*What is needed*:
A line below contains "xs = sorted(xs)", and a later one contains "# Narrow upturned lip on the left edge". Repeat both, with every line between them, exactly.

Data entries
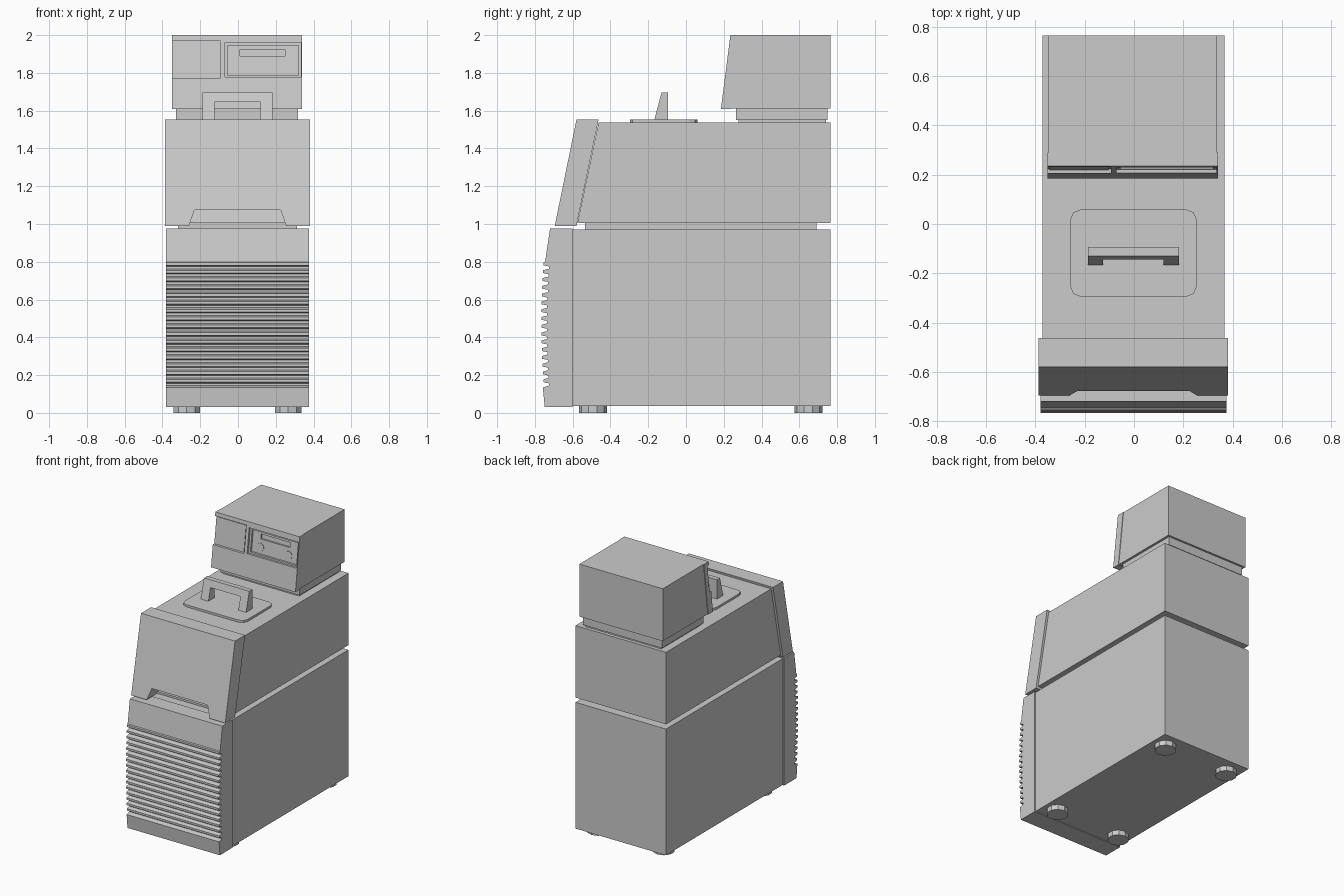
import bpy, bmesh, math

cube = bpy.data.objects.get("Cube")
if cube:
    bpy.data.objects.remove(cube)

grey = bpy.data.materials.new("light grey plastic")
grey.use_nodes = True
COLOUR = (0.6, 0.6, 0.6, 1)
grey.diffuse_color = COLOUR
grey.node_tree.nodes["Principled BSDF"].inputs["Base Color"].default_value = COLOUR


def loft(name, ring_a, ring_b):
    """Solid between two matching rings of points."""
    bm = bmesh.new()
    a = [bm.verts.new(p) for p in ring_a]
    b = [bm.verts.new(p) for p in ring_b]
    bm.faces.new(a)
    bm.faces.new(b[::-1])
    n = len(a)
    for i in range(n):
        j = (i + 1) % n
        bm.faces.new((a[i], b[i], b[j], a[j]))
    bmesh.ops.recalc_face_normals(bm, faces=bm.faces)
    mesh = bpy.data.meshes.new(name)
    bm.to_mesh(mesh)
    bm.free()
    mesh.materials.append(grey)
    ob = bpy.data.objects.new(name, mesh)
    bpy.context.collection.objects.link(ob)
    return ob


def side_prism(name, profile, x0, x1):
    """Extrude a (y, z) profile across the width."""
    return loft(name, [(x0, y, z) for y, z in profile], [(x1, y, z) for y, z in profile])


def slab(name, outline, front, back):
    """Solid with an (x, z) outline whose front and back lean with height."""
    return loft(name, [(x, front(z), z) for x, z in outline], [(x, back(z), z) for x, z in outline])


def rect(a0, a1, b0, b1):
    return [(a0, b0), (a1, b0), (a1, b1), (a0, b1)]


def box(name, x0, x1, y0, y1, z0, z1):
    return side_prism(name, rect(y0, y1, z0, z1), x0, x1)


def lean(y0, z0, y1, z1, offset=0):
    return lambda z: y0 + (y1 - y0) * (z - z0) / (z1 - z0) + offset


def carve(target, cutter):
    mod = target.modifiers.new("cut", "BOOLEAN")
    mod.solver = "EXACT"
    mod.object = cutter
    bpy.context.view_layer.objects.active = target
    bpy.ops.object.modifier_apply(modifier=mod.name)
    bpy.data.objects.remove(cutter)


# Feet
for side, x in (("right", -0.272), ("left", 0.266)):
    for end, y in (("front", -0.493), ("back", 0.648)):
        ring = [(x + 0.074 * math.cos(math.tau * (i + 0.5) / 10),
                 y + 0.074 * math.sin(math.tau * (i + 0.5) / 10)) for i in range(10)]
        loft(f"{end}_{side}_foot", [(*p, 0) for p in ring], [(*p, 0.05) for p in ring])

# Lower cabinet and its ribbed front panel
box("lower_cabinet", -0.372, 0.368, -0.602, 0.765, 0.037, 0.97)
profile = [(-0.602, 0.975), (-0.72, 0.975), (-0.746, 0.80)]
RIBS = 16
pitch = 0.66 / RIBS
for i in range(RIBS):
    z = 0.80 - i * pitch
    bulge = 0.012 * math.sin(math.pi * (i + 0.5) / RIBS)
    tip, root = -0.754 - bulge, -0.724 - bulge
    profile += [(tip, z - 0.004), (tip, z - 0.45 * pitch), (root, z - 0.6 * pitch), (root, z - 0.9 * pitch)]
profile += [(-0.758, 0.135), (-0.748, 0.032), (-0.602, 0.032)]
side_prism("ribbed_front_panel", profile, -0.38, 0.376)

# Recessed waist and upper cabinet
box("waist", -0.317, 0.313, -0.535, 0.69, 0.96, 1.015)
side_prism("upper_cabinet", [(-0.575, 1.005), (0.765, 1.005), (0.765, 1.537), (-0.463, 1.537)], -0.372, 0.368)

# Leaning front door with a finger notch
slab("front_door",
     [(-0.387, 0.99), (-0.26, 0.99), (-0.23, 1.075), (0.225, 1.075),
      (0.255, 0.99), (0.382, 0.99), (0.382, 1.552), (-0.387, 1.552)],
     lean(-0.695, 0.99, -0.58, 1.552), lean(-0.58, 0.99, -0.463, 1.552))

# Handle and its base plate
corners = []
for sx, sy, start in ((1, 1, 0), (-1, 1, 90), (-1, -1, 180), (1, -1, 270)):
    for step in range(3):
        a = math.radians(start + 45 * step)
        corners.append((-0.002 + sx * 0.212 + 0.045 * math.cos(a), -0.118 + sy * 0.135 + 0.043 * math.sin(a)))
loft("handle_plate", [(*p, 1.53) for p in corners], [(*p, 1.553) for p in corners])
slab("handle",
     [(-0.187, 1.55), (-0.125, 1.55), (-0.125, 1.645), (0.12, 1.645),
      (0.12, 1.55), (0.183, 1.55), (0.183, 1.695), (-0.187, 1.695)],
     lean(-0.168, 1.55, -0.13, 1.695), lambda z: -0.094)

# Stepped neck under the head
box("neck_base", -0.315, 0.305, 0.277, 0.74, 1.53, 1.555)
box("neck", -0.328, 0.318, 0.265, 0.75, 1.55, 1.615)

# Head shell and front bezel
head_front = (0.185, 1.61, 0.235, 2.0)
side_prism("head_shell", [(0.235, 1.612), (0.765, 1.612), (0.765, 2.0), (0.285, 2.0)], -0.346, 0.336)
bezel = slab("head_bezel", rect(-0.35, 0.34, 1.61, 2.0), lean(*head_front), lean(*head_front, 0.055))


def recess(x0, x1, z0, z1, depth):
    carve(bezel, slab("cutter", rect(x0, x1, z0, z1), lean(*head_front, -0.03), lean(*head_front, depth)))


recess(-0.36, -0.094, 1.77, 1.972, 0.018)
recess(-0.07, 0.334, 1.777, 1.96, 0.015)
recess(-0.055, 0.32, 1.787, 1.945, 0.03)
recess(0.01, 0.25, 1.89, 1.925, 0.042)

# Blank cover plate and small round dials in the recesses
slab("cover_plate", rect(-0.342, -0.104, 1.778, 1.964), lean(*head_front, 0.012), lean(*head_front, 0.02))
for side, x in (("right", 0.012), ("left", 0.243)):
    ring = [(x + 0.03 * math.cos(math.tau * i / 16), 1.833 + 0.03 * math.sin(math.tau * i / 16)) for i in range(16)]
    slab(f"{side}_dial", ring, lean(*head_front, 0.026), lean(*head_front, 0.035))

--

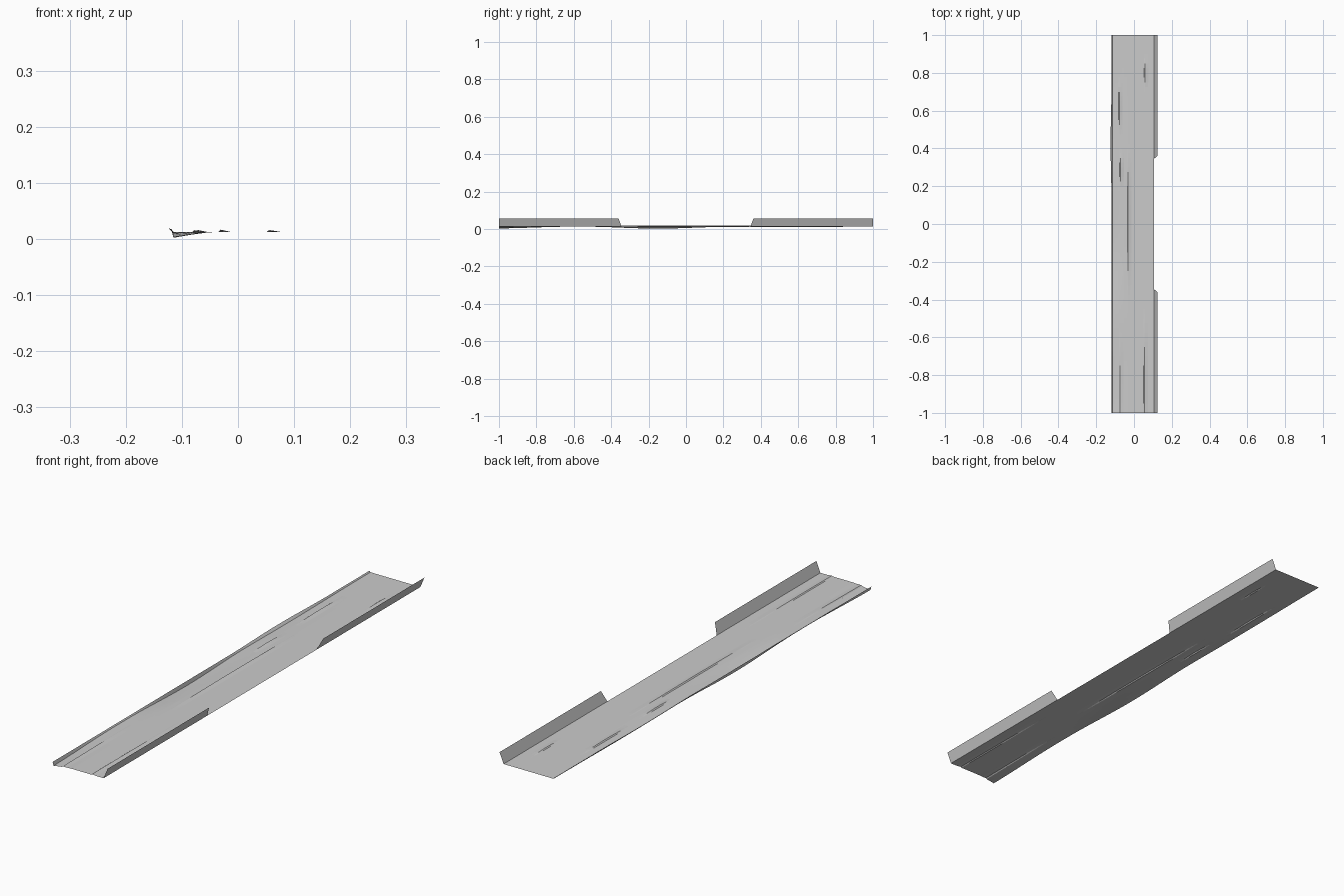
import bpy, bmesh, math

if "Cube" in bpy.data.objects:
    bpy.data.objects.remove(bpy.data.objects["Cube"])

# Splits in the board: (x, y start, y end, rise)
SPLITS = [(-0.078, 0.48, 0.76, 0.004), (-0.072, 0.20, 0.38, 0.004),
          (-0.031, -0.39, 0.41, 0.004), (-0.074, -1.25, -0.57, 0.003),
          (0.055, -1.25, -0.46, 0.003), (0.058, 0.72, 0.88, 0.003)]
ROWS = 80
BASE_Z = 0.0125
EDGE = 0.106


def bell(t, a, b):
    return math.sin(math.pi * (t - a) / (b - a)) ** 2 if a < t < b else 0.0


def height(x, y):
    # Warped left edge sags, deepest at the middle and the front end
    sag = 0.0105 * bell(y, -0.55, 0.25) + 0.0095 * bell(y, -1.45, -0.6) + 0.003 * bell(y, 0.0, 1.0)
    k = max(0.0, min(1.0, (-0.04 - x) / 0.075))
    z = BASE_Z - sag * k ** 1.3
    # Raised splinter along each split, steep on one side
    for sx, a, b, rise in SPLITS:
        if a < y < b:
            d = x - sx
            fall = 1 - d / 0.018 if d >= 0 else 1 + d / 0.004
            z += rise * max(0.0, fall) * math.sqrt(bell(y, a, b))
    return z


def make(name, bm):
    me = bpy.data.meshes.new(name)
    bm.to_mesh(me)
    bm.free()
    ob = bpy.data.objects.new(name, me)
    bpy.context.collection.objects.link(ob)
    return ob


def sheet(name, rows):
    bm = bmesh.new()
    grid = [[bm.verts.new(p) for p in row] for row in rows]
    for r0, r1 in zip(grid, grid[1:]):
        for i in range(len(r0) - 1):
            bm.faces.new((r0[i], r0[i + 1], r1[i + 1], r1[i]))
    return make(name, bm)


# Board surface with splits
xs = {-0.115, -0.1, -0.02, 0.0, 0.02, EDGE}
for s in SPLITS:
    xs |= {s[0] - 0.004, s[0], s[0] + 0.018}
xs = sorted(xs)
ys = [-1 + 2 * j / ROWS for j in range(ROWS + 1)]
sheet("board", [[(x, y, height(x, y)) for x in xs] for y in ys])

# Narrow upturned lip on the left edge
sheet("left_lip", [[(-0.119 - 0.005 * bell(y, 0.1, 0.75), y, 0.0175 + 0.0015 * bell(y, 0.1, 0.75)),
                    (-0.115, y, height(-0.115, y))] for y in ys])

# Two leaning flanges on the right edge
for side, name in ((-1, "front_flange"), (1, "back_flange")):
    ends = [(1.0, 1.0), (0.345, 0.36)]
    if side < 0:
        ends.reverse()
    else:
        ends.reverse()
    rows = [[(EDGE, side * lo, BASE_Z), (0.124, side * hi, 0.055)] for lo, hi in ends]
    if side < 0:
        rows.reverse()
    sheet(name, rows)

*Response box*:
xs = sorted(xs)
ys = [-1 + 2 * j / ROWS for j in range(ROWS + 1)]
sheet("board", [[(x, y, height(x, y)) for x in xs] for y in ys])

# Narrow upturned lip on the left edge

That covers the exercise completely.